Java 14 debuted on March 17, the first major update of the Java programming language in 2020.
Java 14 comes six months after the September 2019 release of Java 13, keeping with Oracle's plan to deliver at least two major Java updates a year. Among the new features in Java 14 are capabilities to improve developer productivity and code visibility and to enhance overall performance.
One of the new features, Java Enhancement Proposal 361 (JEP 361), makes Switch Expressions a standard feature in Java. Performance, meanwhile, is getting a boost via JEP 345 for NUMA-Aware Memory Allocation for the Java G1 garbage collector.
Java Flight Recorder Event Streaming
A key part of the Java Development Kit is the Java Flight Recorder (JFR) feature, which provides a tool to help profile Java applications for diagnostic purposes. In Java 14, Java Flight Recorder gains a new streaming data capability.
"JFR Event Streaming (JEP 349) is a new feature in Java 14 that I think people will be able to use right away," Georges Saab, vice president of development for the Java Platform at Oracle, told ITPro Today. "That changes the historical way that Java Flight Recorder data has been consumed, which is kind of in batch format, to now being available as sort of a stream of events that you can deal with in real time."
JFR Event Streaming is useful for anywhere that a Java Virtual Machine (JVM) is running, whether that's on-premises or in the cloud, according to Saab. He added that the new feature will help developers more easily figure out what's going on at application runtime as a program executes.
Another new feature in Java 14 is JEP 358 for Helpful NullPointerExceptions.

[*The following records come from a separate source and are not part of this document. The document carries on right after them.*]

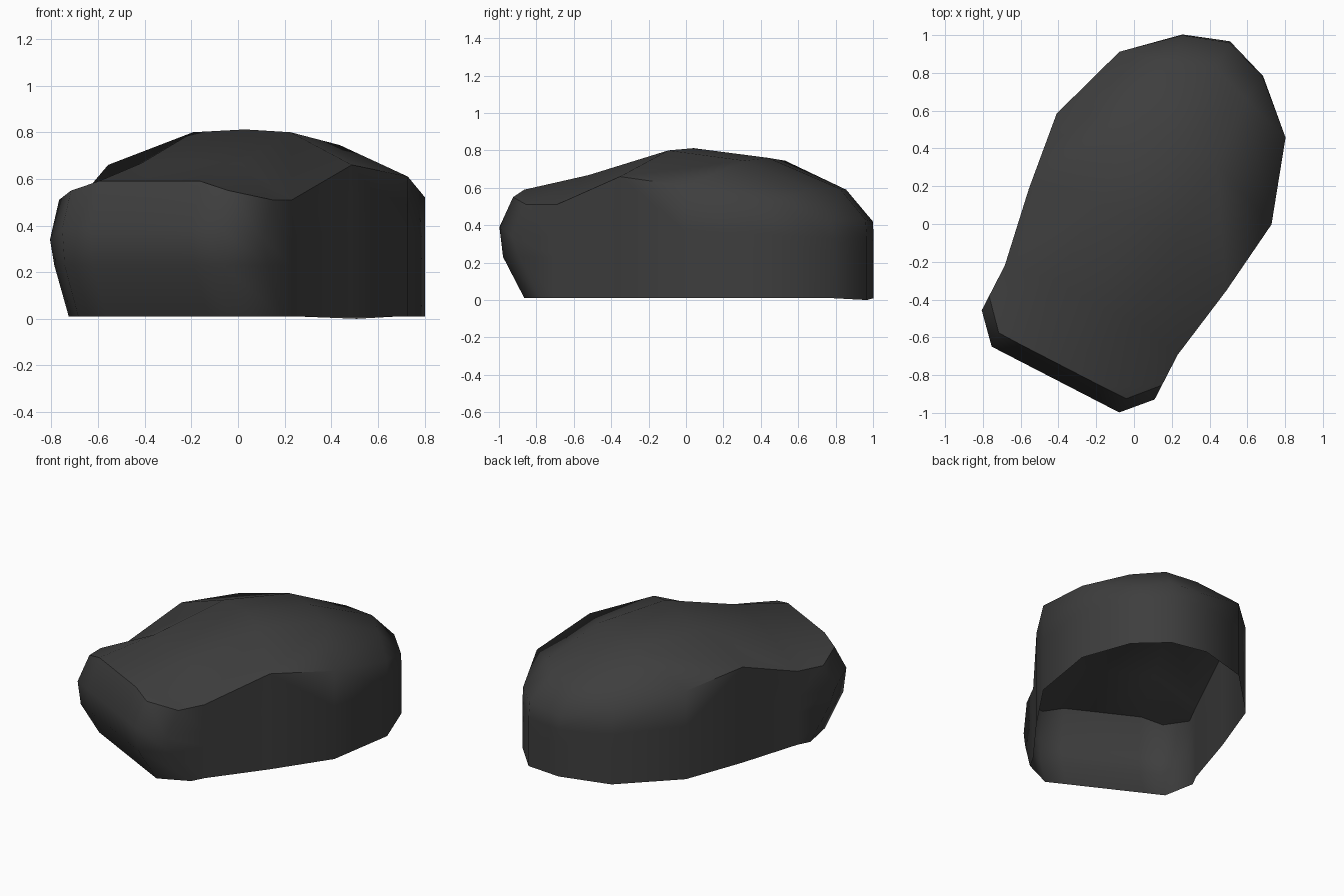
import bpy, bmesh, math

if "Cube" in bpy.data.objects:
    bpy.data.objects.remove(bpy.data.objects["Cube"])

# One flat dark colour
mat = bpy.data.materials.new("charcoal")
mat.diffuse_color = (0.048, 0.048, 0.048, 1)
mat.use_nodes = True
mat.node_tree.nodes["Principled BSDF"].inputs["Base Color"].default_value = mat.diffuse_color

bm = bmesh.new()
V = lambda x, y, z: bm.verts.new((x, y, z))

# Wall columns of the right half, back centre to front centre:
# x, (y at bottom, low, middle, top), z of middle, z of top
cols = [
    (0.00, (1.093, 1.093, 1.093, 1.085), 0.33, 0.43),
    (0.24, (1.01, 1.01, 1.01, 1.005), 0.33, 0.42),
    (0.495, (0.775, 0.775, 0.775, 0.775), 0.35, 0.52),
    (0.64, (0.332, 0.332, 0.332, 0.332), 0.37, 0.61),
    (0.588, (-0.09, -0.09, -0.09, -0.09), 0.37, 0.66),
    (0.515, (-0.509, -0.509, -0.509, -0.509), 0.34, 0.51),
    (0.515, (-0.60, -0.735, -0.775, -0.69), 0.34, 0.51),
    (0.38, (-0.772, -0.90, -0.922, -0.84), 0.39, 0.55),
    (0.245, (-0.772, -0.90, -0.922, -0.842), 0.39, 0.59),
    (0.00, (-0.772, -0.90, -0.922, -0.842), 0.39, 0.59),
]
wall = []
for i, (x, ys, zm, zt) in enumerate(cols):
    zs = (0.0 if i == 0 else 0.01, 0.23, zm, zt)
    wall.append([V(x, y, z) for y, z in zip(ys, zs)])
for a, b in zip(wall, wall[1:]):
    for k in range(3):
        bm.faces.new((a[k], a[k + 1], b[k + 1], b[k]))

# Domed top: inner column and centre line, front to back
A, B, C, D, E, F, G, H, I, K = [w[3] for w in wall]
m = [I] + [V(*p) for p in ((0.235, -0.46, 0.668), (0.235, 0.02, 0.80),
                           (0.235, 0.48, 0.745), (0.21, 0.86, 0.59))]
c = [K] + [V(*p) for p in ((0, -0.47, 0.675), (0, 0.05, 0.812),
                           (0, 0.50, 0.76), (0, 0.93, 0.595))]
for i in range(4):
    bm.faces.new((c[i], m[i], m[i + 1], c[i + 1]))
for f in ((I, H, G, m[1]), (G, F, m[1]), (F, E, m[2], m[1]), (E, D, m[3], m[2]),
          (D, C, m[4], m[3]), (C, B, m[4]), (B, A, c[4], m[4])):
    bm.faces.new(f)

# Outward normals, smooth faces, sharp crease along the front and sides
bmesh.ops.recalc_face_normals(bm, faces=bm.faces)
bm.normal_update()
if sum(f.normal.z * f.calc_area() for f in bm.faces) < 0:
    bmesh.ops.reverse_faces(bm, faces=bm.faces)
for f in bm.faces:
    f.smooth = True
rim = [D, E, F, G, H, I, K]
for a, b in zip(rim, rim[1:]):
    bm.edges.get((a, b)).smooth = False

mesh = bpy.data.meshes.new("shell")
bm.to_mesh(mesh)
bm.free()
mesh.materials.append(mat)

# Mirrored open-bottomed shell, turned in plan
shell = bpy.data.objects.new("shell", mesh)
bpy.context.collection.objects.link(shell)
mir = shell.modifiers.new("mirror", 'MIRROR')
mir.merge_threshold = 0.001
shell.rotation_euler.z = math.radians(-27.3)
shell.location = (0.007, -0.004, 0)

A null pointer exception is a common type of coding flaw in which a pointer in the code does not point to a valid variable.
"It's about people being able to figure out when they run into a null pointer exception that they know exactly where they come from and how can they deal with it quickly and more effectively," Saab said.
Java 15 and Beyond
Java 14 also includes a number of features that will be in preview or incubation phase until they are mature enough for full standard availability. One such feature is the Packaging Tool (JEP 343), which is now in the incubation phase.
The packaging tool helps developers create self-contained Java applications. Rather than having separate delivery of a runtime like the Java Runtime Environment (JRE) from the application code that a developer might provide, JEP 343 gives people a way of packaging all of that together, Saab said.
"So, you can use jlink in order to create a slimmed-down runtime that is custom just for your application that includes only what your application needs," he said. "Then use the packaging tool to put that together into a format that can be delivered as a unit."